Content starts

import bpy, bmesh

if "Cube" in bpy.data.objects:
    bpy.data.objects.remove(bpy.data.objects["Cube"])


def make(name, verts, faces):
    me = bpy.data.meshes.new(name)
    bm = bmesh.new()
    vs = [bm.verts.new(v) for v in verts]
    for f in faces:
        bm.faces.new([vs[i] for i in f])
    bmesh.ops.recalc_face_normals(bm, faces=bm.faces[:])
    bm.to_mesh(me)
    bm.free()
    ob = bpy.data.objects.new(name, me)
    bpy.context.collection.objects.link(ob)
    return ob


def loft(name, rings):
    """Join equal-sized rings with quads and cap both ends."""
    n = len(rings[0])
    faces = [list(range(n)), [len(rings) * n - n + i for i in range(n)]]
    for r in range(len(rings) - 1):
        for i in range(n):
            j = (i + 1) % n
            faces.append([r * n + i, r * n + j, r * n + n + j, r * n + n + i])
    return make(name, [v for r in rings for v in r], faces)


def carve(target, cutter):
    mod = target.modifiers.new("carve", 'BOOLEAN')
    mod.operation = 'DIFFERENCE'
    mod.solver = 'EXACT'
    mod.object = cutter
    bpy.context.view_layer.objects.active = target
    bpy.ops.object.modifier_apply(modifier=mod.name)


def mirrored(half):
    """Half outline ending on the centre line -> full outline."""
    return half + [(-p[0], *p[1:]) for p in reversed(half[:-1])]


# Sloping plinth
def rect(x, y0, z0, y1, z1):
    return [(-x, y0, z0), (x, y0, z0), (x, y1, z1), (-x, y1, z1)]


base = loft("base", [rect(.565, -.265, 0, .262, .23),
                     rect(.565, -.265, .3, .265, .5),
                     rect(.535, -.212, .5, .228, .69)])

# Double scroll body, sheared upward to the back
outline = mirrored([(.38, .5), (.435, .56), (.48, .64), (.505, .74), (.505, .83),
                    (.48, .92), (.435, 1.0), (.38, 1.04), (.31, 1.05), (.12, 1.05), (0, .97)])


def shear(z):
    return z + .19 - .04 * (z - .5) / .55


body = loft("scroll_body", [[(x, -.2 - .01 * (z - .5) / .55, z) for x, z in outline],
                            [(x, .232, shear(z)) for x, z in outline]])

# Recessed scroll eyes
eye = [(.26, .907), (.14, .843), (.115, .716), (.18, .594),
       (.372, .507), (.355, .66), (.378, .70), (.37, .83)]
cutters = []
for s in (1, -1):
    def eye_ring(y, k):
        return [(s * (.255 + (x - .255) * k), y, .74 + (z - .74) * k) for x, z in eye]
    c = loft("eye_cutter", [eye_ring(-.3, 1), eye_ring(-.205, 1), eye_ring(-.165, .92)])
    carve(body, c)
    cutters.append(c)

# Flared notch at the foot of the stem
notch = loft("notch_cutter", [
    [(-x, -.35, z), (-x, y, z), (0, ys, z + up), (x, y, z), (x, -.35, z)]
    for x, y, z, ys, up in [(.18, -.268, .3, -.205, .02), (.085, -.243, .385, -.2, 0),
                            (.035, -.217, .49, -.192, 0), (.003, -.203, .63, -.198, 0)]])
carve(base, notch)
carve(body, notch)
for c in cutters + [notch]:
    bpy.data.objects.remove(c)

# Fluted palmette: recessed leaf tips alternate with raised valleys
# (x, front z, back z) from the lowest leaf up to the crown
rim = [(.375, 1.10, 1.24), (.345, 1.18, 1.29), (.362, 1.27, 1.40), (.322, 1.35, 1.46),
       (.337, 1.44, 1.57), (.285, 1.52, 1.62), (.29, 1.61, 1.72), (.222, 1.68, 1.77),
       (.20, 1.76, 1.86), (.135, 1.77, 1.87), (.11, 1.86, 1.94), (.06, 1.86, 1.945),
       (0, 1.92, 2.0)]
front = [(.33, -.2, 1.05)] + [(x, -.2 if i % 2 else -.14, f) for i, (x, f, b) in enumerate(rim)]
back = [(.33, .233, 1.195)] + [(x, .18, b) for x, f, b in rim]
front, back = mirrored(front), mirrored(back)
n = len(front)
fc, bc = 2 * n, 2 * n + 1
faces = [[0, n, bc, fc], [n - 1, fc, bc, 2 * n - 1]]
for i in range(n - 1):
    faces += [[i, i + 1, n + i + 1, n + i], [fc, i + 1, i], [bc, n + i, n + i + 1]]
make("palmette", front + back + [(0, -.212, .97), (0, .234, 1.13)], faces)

Content ends

**What needs to be done**
The data above should be reproduced in full and exactly.

**Solution for this problem**
import bpy, bmesh

if "Cube" in bpy.data.objects:
    bpy.data.objects.remove(bpy.data.objects["Cube"])


def make(name, verts, faces):
    me = bpy.data.meshes.new(name)
    bm = bmesh.new()
    vs = [bm.verts.new(v) for v in verts]
    for f in faces:
        bm.faces.new([vs[i] for i in f])
    bmesh.ops.recalc_face_normals(bm, faces=bm.faces[:])
    bm.to_mesh(me)
    bm.free()
    ob = bpy.data.objects.new(name, me)
    bpy.context.collection.objects.link(ob)
    return ob


def loft(name, rings):
    """Join equal-sized rings with quads and cap both ends."""
    n = len(rings[0])
    faces = [list(range(n)), [len(rings) * n - n + i for i in range(n)]]
    for r in range(len(rings) - 1):
        for i in range(n):
            j = (i + 1) % n
            faces.append([r * n + i, r * n + j, r * n + n + j, r * n + n + i])
    return make(name, [v for r in rings for v in r], faces)


def carve(target, cutter):
    mod = target.modifiers.new("carve", 'BOOLEAN')
    mod.operation = 'DIFFERENCE'
    mod.solver = 'EXACT'
    mod.object = cutter
    bpy.context.view_layer.objects.active = target
    bpy.ops.object.modifier_apply(modifier=mod.name)


def mirrored(half):
    """Half outline ending on the centre line -> full outline."""
    return half + [(-p[0], *p[1:]) for p in reversed(half[:-1])]


# Sloping plinth
def rect(x, y0, z0, y1, z1):
    return [(-x, y0, z0), (x, y0, z0), (x, y1, z1), (-x, y1, z1)]


base = loft("base", [rect(.565, -.265, 0, .262, .23),
                     rect(.565, -.265, .3, .265, .5),
                     rect(.535, -.212, .5, .228, .69)])

# Double scroll body, sheared upward to the back
outline = mirrored([(.38, .5), (.435, .56), (.48, .64), (.505, .74), (.505, .83),
                    (.48, .92), (.435, 1.0), (.38, 1.04), (.31, 1.05), (.12, 1.05), (0, .97)])


def shear(z):
    return z + .19 - .04 * (z - .5) / .55


body = loft("scroll_body", [[(x, -.2 - .01 * (z - .5) / .55, z) for x, z in outline],
                            [(x, .232, shear(z)) for x, z in outline]])

# Recessed scroll eyes
eye = [(.26, .907), (.14, .843), (.115, .716), (.18, .594),
       (.372, .507), (.355, .66), (.378, .70), (.37, .83)]
cutters = []
for s in (1, -1):
    def eye_ring(y, k):
        return [(s * (.255 + (x - .255) * k), y, .74 + (z - .74) * k) for x, z in eye]
    c = loft("eye_cutter", [eye_ring(-.3, 1), eye_ring(-.205, 1), eye_ring(-.165, .92)])
    carve(body, c)
    cutters.append(c)

# Flared notch at the foot of the stem
notch = loft("notch_cutter", [
    [(-x, -.35, z), (-x, y, z), (0, ys, z + up), (x, y, z), (x, -.35, z)]
    for x, y, z, ys, up in [(.18, -.268, .3, -.205, .02), (.085, -.243, .385, -.2, 0),
                            (.035, -.217, .49, -.192, 0), (.003, -.203, .63, -.198, 0)]])
carve(base, notch)
carve(body, notch)
for c in cutters + [notch]:
    bpy.data.objects.remove(c)

# Fluted palmette: recessed leaf tips alternate with raised valleys
# (x, front z, back z) from the lowest leaf up to the crown
rim = [(.375, 1.10, 1.24), (.345, 1.18, 1.29), (.362, 1.27, 1.40), (.322, 1.35, 1.46),
       (.337, 1.44, 1.57), (.285, 1.52, 1.62), (.29, 1.61, 1.72), (.222, 1.68, 1.77),
       (.20, 1.76, 1.86), (.135, 1.77, 1.87), (.11, 1.86, 1.94), (.06, 1.86, 1.945),
       (0, 1.92, 2.0)]
front = [(.33, -.2, 1.05)] + [(x, -.2 if i % 2 else -.14, f) for i, (x, f, b) in enumerate(rim)]
back = [(.33, .233, 1.195)] + [(x, .18, b) for x, f, b in rim]
front, back = mirrored(front), mirrored(back)
n = len(front)
fc, bc = 2 * n, 2 * n + 1
faces = [[0, n, bc, fc], [n - 1, fc, bc, 2 * n - 1]]
for i in range(n - 1):
    faces += [[i, i + 1, n + i + 1, n + i], [fc, i + 1, i], [bc, n + i, n + i + 1]]
make("palmette", front + back + [(0, -.212, .97), (0, .234, 1.13)], faces)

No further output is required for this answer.